Swann continues: “With a broader approach and a simplified menu, you might have only two options that are active in U.S. equity—a large cap and maybe a small cap. If you have these two options and they contain both growth and value managers, there’s a lot less temptation to chase performance when you’re only making a strategic decision between two different market caps.”
This simplification—a best practice of institutional plans—encourages participants to think more strategically and longer-term about their allocations, Swann says.
Advisers could also begin with a custom analysis of both replacement income targets and the projected effect on the company’s bottom line if participants need to work past retirement age.
“It really comes down to defining success,” Verdeyen says.
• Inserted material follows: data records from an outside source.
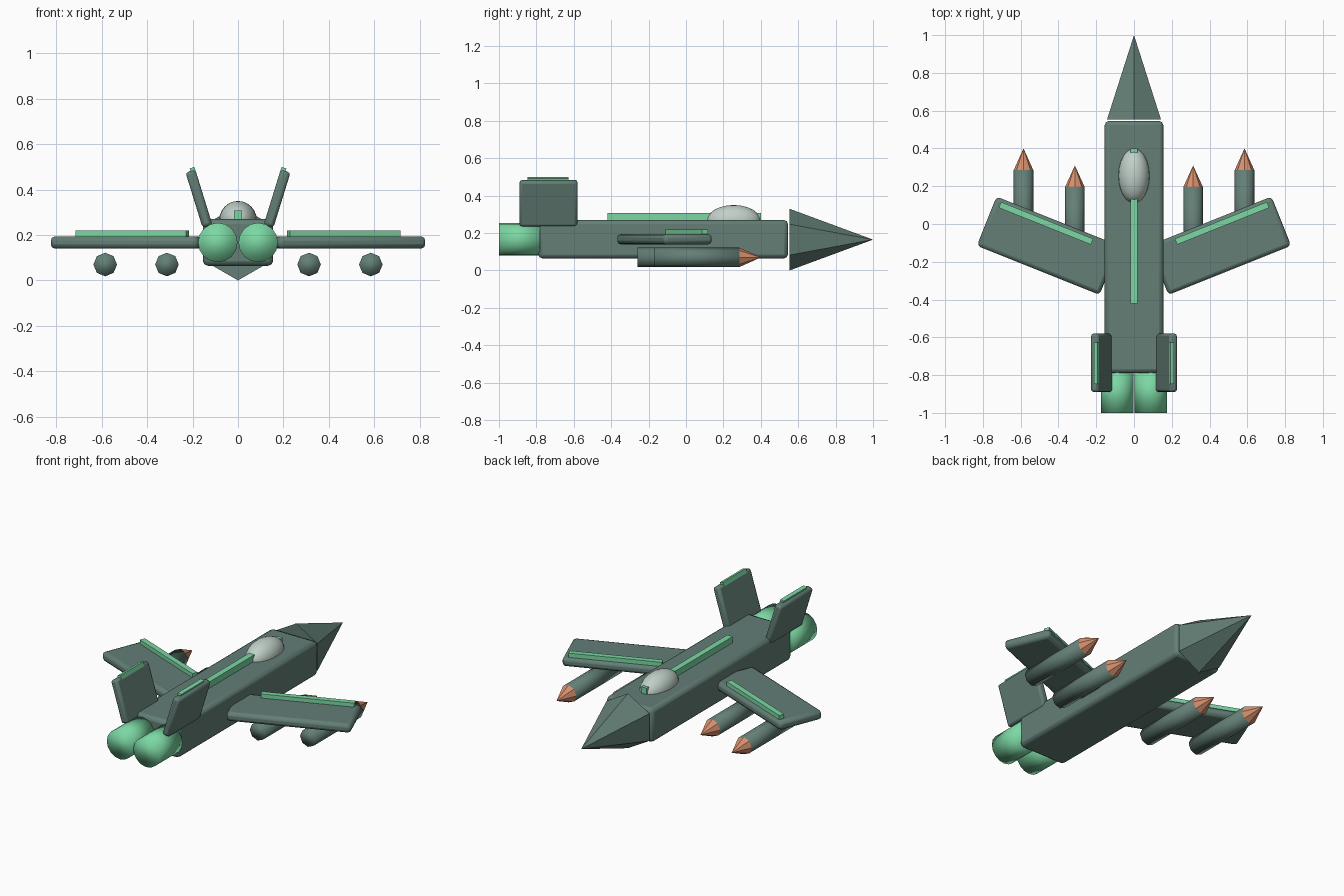
import bpy, math
from mathutils import Matrix

if "Cube" in bpy.data.objects:
    bpy.data.objects.remove(bpy.data.objects["Cube"])


def material(name, rgb):
    m = bpy.data.materials.new(name)
    m.diffuse_color = (*rgb, 1)
    m.use_nodes = True
    m.node_tree.nodes["Principled BSDF"].inputs["Base Color"].default_value = m.diffuse_color
    return m


HULL = material("grey_green", (0.125, 0.21, 0.18))
GREEN = material("mint_green", (0.20, 0.68, 0.37))
GLASS = material("pale_glass", (0.53, 0.63, 0.575))
COPPER = material("copper", (0.67, 0.28, 0.155))


def finish(name, mat, smooth):
    ob = bpy.context.object
    ob.name = name
    ob.data.materials.append(mat)
    if smooth:
        bpy.ops.object.shade_smooth()
    return ob


def box(name, loc, size, mat, rot=(0, 0, 0), bevel=0.0):
    bpy.ops.mesh.primitive_cube_add(size=1, location=loc, rotation=rot)
    ob = finish(name, mat, False)
    ob.data.transform(Matrix.Diagonal((*size, 1)))
    if bevel:
        mod = ob.modifiers.new("rounded_edges", "BEVEL")
        mod.width, mod.segments = bevel, 2
        bpy.ops.object.shade_smooth_by_angle(angle=math.radians(30))
    return ob


def tube(name, x, z, y0, y1, r0, r1, sides, mat, smooth):
    """Cylinder or cone along y, from y0 (radius r0) to y1 (radius r1)."""
    bpy.ops.mesh.primitive_cone_add(
        vertices=sides, radius1=r0, radius2=r1, depth=y1 - y0,
        location=(x, (y0 + y1) / 2, z), rotation=(-math.pi / 2, 0, 0))
    return finish(name, mat, smooth)


# Fuselage, six-sided nose and spine stripe
box("fuselage", (0, -0.122, 0.167), (0.31, 1.335, 0.205), HULL, bevel=0.022)
tube("nose_cone", 0, 0.165, 0.553, 1.0, 0.165, 0, 6, HULL, False)
box("spine_stripe", (0, -0.01, 0.28), (0.036, 0.82, 0.055), GREEN)

# Canopy
bpy.ops.mesh.primitive_uv_sphere_add(segments=24, ring_count=12, radius=1,
                                     location=(0, 0.255, 0.265))
canopy = finish("canopy", GLASS, True)
canopy.data.transform(Matrix.Diagonal((0.083, 0.145, 0.085, 1)))

SWEEP = math.radians(21.8)
CANT = math.radians(17.2)

for side, s in (("right", 1), ("left", -1)):
    # Engine
    tube(side + "_engine", s * 0.089, 0.167, -1.0, -0.78, 0.087, 0.087, 16,
         GREEN, True)
    # Forward-swept wing with leading-edge stripe
    box(side + "_wing", (s * 0.455, -0.115, 0.167), (0.70, 0.28, 0.055), HULL,
        (0, 0, s * SWEEP), 0.02)
    box(side + "_wing_stripe", (s * 0.466, 0.004, 0.202), (0.525, 0.033, 0.034),
        GREEN, (0, 0, s * SWEEP))
    # Canted tail fin with tip stripe
    box(side + "_fin", (s * 0.172, -0.735, 0.36), (0.045, 0.31, 0.255), HULL,
        (0, s * CANT, 0), 0.014)
    box(side + "_fin_stripe", (s * 0.198, -0.737, 0.482), (0.022, 0.22, 0.03),
        GREEN, (0, s * CANT, 0))
    # Missiles under the wing
    for place, x, y in (("inner", 0.313, -0.26), ("outer", 0.585, -0.17)):
        name = f"{side}_{place}_missile"
        tube(name + "_body", s * x, 0.07, y, y + 0.455, 0.052, 0.052, 8, HULL, True)
        tube(name + "_tip", s * x, 0.07, y + 0.455, y + 0.57, 0.052, 0, 8, COPPER, False)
Noting that advisers often help their sponsor client define and measure what success means to a plan, she urges them to frame institutionalization as something that can have a measurable improvement on their employees’ ability to successfully retire.
To this end, they can provide data on how institutionalizing the plan can lead to better participant outcomes, in terms of lower fees, improved participant decisionmaking, a more equitable distribution of administrative fees and greater transparency.
Some plan sponsors may just be satisfied with the status quo and resist making this change—either in total or just in part. “Some DC plan sponsors may believe their DC plans are basically good enough,” she says, “and they are content to operate in maintenance mode as opposed to improvement mode. Again, it’s a mindset,” she says.
For the rest, Verdeyen warns against “the maintenance mentality,” wherein plan sponsors will focus on just maintaining changes made so far. “Advisers should encourage their clients to not lose sight of the more strategic decisions, like plan menu design, qualified default investment alternative [QDIA] selection and plan mapping decisions, which can really move the dial when it comes to participant retirement readiness,” she says.